LAKE CHARLES, La. – The Latest on cold case trial (all times local):
Lawyers for a Mississippi native accused of killing his wife in 1962 say she fell from his boat and drowned, but her younger brother says Mary Horton Vail was afraid of boats.
KPLC-TV reports via Twitter (http://bit.ly/2b3ArsO ) that Will Horton testified Wednesday about 76-year-old Felix Vail, who has pleaded not guilty to a murder charge.
Horton testified that he would go water-skiing with the Vails. He says Vail owned a fast wooden boat, but Mary would never ride in it.
Earlier Wednesday, the KPLC report said, jurors heard from a Mississippi man who said Vail once told him his wife thought another son would "fix" their marriage, but he didn't want the son he had. Seventy-one-year-old Thomas Wesley Turnage testified that Vail had told him he had "fixed" his wife so she'd never have another child.
The coroner who reopened the investigation of a 1962 death says he's absolutely certain the 22-year-old woman was killed, rather than the victim of an accidental drowning.
Dr. Terry Welke was the first witness in the trial of 76-year-old Felix Vail, who has pleaded innocent to a charge that he murdered his first wife, Mary Horton Vail.
KPLC-TV reports via Twitter (http://bit.ly/2b3ArsO ) that defense attorney Josh Monroe began cross-examining Welke on Wednesday, questioning his certainty.
Welke said Mary Vail's body was stiff, with crossed arms, when she was found face-up in the Calcasieu (KAL'-kuh-shoo) river. He said drowning victims are normally found face-down.

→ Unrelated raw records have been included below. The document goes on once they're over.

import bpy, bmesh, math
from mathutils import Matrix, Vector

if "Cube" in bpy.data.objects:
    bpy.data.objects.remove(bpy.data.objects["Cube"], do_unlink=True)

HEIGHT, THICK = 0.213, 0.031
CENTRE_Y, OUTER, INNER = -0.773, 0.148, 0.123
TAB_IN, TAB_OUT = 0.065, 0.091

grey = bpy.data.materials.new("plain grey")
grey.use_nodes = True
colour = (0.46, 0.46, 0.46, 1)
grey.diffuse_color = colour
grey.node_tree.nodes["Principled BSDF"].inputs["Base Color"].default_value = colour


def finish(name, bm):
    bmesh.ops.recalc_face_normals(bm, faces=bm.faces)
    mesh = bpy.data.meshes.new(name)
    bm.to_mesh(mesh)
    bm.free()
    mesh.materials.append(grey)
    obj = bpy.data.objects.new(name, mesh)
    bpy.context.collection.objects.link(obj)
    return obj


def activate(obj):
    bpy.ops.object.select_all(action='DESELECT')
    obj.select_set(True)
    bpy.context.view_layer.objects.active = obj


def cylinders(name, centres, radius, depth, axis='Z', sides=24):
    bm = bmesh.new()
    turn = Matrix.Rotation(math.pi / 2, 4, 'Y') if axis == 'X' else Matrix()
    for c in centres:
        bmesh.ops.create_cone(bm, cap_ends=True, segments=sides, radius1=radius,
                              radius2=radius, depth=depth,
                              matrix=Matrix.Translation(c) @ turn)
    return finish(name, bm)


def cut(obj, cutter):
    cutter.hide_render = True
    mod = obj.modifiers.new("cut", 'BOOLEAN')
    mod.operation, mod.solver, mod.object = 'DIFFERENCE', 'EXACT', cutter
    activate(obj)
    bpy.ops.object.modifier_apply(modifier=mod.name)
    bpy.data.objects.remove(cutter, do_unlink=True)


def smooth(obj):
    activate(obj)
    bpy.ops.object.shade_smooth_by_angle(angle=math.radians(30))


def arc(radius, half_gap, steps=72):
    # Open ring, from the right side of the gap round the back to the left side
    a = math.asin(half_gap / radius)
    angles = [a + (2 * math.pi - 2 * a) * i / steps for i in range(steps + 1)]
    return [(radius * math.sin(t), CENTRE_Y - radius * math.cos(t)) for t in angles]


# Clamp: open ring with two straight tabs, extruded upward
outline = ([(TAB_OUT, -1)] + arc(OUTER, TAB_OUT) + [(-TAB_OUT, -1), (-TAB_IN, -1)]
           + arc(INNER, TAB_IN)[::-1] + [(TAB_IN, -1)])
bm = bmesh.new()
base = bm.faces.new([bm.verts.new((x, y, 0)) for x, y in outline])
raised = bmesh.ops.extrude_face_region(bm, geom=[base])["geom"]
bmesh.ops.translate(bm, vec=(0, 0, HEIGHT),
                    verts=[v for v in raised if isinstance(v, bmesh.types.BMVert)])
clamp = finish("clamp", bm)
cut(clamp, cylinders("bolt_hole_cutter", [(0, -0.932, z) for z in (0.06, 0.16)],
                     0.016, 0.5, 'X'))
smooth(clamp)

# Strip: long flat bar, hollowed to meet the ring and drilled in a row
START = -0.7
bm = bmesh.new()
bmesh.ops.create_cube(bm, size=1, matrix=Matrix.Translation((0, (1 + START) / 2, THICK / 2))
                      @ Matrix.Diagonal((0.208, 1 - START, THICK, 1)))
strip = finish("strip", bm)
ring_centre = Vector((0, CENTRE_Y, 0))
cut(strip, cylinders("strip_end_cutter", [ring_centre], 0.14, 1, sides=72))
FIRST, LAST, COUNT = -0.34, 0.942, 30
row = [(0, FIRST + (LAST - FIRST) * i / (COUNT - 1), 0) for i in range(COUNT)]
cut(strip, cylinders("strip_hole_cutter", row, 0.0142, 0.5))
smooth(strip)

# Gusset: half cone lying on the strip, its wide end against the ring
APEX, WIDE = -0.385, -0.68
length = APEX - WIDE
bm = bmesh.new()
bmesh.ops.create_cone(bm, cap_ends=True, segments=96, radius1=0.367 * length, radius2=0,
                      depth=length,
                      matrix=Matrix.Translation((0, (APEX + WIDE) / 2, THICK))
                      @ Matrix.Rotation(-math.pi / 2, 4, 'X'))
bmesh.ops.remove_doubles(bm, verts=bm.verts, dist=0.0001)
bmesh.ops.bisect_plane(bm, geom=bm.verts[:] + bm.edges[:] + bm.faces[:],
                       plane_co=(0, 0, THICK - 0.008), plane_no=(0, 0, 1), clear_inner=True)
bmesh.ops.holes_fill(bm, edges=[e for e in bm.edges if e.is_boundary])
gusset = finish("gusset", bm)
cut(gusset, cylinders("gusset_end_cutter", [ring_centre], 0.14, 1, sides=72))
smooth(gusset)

Welke reviewed photographs of the retrieval of Mary Vail's body and the 1962 coroner's report. Unlike that coroner, Welke is a forensic pathologist.
Information from: KPLC-TV, http://kplctv.com